Molecure seeks FDA OK for Phase 2 trial in pulmonary sarcoidosis
Biotech to test small molecule OATD-01 in proof-of-concept study
The request came in the form of an investigational new drug application (IND) submitted to the FDA. Should the proof-of-concept trial be cleared, the company anticipates it will launch in the U.S. and the European Union by the end of the year.
“This IND application brings us a step closer to a new treatment option for underserved sarcoidosis patients,” Samson Fung, MD, Molecure’s chief medical officer and member of the management board, said in a company press release.
“We are excited about our plans to advance OATD-01 into a Phase 2 trial as we believe this highly promising new agent could play a key role in the treatment of this rare disease, improving symptoms as well as quality of life and potentially stopping disease progression,” Fung added.
OATD-01 seen to reduce lung granulomas in mice
All forms of sarcoidosis are characterized by the buildup of small clumps of inflammatory cells, called granulomas, in the body’s tissues. When the granulomas are primarily found in the lungs, it’s known as pulmonary sarcoidosis.
Patients typically experience symptoms such as shortness of breath, cough, chest pain, or wheezing. In severe cases, pulmonary sarcoidosis can lead to scar tissue (fibrosis) building up, causing a permanent loss of lung function.

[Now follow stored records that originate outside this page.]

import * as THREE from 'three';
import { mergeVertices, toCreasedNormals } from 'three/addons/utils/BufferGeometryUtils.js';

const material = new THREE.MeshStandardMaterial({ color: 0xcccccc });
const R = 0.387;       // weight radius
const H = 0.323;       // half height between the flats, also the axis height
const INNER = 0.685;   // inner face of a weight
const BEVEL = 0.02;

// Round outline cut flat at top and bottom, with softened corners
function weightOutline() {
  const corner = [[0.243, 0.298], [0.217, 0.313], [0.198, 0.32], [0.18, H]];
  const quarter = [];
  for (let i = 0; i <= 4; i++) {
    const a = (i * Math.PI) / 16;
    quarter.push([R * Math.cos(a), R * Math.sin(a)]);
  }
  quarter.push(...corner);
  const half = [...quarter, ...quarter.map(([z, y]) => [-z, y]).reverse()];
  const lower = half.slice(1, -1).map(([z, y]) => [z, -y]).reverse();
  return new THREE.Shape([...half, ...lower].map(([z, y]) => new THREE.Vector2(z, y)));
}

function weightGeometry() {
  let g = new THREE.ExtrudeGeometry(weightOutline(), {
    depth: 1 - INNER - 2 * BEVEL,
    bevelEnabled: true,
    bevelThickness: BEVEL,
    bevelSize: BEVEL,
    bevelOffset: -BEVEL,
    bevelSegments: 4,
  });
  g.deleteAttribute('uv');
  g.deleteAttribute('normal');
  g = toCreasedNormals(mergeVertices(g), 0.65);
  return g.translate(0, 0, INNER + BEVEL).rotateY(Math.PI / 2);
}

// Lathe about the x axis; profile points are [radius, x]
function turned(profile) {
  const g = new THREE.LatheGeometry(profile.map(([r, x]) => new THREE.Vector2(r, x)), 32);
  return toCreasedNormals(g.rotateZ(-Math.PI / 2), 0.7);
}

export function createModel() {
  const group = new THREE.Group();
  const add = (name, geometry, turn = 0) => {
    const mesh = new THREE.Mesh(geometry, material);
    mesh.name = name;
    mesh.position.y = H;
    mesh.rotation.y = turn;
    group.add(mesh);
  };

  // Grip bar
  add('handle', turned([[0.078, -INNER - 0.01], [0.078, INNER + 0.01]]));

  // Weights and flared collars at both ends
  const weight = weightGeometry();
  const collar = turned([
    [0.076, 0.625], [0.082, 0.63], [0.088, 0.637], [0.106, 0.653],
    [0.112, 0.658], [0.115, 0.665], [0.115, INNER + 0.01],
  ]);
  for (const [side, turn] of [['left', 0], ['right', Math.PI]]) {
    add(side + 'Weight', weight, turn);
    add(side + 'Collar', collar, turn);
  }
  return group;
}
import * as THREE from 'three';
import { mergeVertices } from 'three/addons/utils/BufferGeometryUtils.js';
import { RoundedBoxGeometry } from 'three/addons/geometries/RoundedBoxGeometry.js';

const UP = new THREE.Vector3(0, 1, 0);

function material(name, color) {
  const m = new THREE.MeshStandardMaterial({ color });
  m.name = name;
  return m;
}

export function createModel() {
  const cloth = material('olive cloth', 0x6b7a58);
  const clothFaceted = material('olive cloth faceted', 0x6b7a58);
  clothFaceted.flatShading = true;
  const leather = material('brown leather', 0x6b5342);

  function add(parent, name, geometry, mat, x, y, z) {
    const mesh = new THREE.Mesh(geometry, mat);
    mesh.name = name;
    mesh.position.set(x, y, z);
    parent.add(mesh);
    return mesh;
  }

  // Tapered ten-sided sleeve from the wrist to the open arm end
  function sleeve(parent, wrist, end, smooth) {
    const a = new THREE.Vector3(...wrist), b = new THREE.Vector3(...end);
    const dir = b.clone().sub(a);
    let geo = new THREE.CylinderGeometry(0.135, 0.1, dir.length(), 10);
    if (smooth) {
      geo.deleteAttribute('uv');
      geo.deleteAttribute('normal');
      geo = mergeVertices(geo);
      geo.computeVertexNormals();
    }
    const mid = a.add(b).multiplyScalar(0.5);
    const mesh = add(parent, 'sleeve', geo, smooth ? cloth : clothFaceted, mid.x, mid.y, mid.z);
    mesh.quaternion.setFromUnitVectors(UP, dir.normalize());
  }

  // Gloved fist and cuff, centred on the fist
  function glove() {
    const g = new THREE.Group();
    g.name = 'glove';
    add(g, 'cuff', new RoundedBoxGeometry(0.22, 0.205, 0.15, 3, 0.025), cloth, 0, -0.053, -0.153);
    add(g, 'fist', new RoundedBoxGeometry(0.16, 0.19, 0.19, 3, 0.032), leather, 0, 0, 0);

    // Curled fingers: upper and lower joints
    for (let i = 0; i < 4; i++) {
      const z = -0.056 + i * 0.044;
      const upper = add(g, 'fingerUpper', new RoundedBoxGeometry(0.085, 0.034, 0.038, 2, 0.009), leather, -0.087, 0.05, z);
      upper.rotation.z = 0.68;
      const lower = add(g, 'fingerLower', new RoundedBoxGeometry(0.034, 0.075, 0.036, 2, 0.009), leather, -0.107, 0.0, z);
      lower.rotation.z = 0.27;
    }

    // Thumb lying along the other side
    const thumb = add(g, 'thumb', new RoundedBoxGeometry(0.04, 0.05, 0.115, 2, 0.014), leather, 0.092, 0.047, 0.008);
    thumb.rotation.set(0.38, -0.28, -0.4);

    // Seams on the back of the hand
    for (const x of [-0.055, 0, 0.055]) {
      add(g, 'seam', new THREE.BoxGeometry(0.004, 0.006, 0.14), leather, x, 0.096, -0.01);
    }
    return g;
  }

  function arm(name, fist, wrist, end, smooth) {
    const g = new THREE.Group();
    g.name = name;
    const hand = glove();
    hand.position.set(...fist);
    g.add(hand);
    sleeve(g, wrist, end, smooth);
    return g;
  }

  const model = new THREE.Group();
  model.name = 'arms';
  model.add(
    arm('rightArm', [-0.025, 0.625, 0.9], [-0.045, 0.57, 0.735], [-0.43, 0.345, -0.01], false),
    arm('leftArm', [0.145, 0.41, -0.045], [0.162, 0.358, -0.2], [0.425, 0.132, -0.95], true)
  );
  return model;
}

Disease-modifying treatments for the condition are lacking, with none having received FDA approval. Instead, patients typically are given steroids or other immunosuppressive therapies for symptom management. But their effectiveness is often limited, and many pulmonary sarcoidosis patients experience side effects from such treatment.
“There are currently no approved therapies for sarcoidosis, and while steroids are often used, they have serious side effects and deliver only short-term benefits with little evidence of extended therapeutic efficacy,” said Marcin Szumowski, PhD, Molecure’s CEO.
“As a result, there is a significant unmet need for better treatments that can prevent disease progression,” Szumowski said.
OATD-01 is an orally available small molecule originally discovered and developed by Molecure, previously known as OncoArendi Therapeutics. While the therapy’s further development was, at one point, shared between Molecure and another biotech called Galapagos, the Poland-based company regained the exclusive global rights to OATD-01 in mid-2022.
Taken orally once a day, OATD-01 works by suppressing the activity of chitotriosidase, known as CHIT1, an enzyme involved in the defense against certain microbes that also serves other immune functions.
It’s been implicated in a number of chronic lung disorders, including pulmonary sarcoidosis and idiopathic pulmonary fibrosis (IPF), a disease of the respiratory system.
In sarcoidosis patients, the enzyme is found to be elevated in the blood and lungs, where its activity levels have been linked to disease activity and granuloma burden.
The company therefore believes that by blocking the enzyme, OATD-01 has potential for slowing the progression of various lung diseases.
We believe that OATD-01, which has demonstrated efficacy in several pre-clinical models, could alter the fate of sarcoidosis patients by becoming the new standard of care.
Indeed, preclinical studies have demonstrated that OATD-01 treatment eased inflammation in addition to decreasing the number of lung granulomas in mouse models of sarcoidosis-like disease. It also reduced the activity of sarcoidosis-associated genes in the mice. Moreover, the therapy was shown to have anti-fibrotic effects.
“We believe that OATD-01, which has demonstrated efficacy in several pre-clinical models, could alter the fate of sarcoidosis patients by becoming the new standard of care,” Szumowski said.
Treatment deemed safe in early clinical trials
The experimental therapy has earned orphan drug designation from the FDA for the treatment of both sarcoidosis and IPF. That status offers incentives to speed the treatment’s clinical development toward regulatory approval.
After single ascending doses of the treatment were deemed safe in a Phase 1a clinical trial, a Phase 1b study evaluated the safety and pharmacological properties of OATD-01. The therapy was given once daily, for 10 days, in 24 healthy volunteers.
The results showed that the treatment was safe at either of two tested daily doses — 25 and 50 mg — and led to very strong CHIT1 suppression. Mathematical modeling suggested that OATD-01 also may effectively reduce CHIT1 at even lower doses, although this was not directly tested.
Should it be cleared, the future, global Phase 2 trial will evaluate OATD-01’s safety and effectiveness against a placebo in about 90 people with active pulmonary sarcoidosis.
Its main goal will be to evaluate the reduction in granuloma-associated inflammation in the lungs, as assessed by PET or CT imaging, after 12 weeks or about three months of treatment. That goal already has been cleared by the FDA in a pre-IND meeting, according to Fung.
The trial would be expected to finish in the first half of 2025.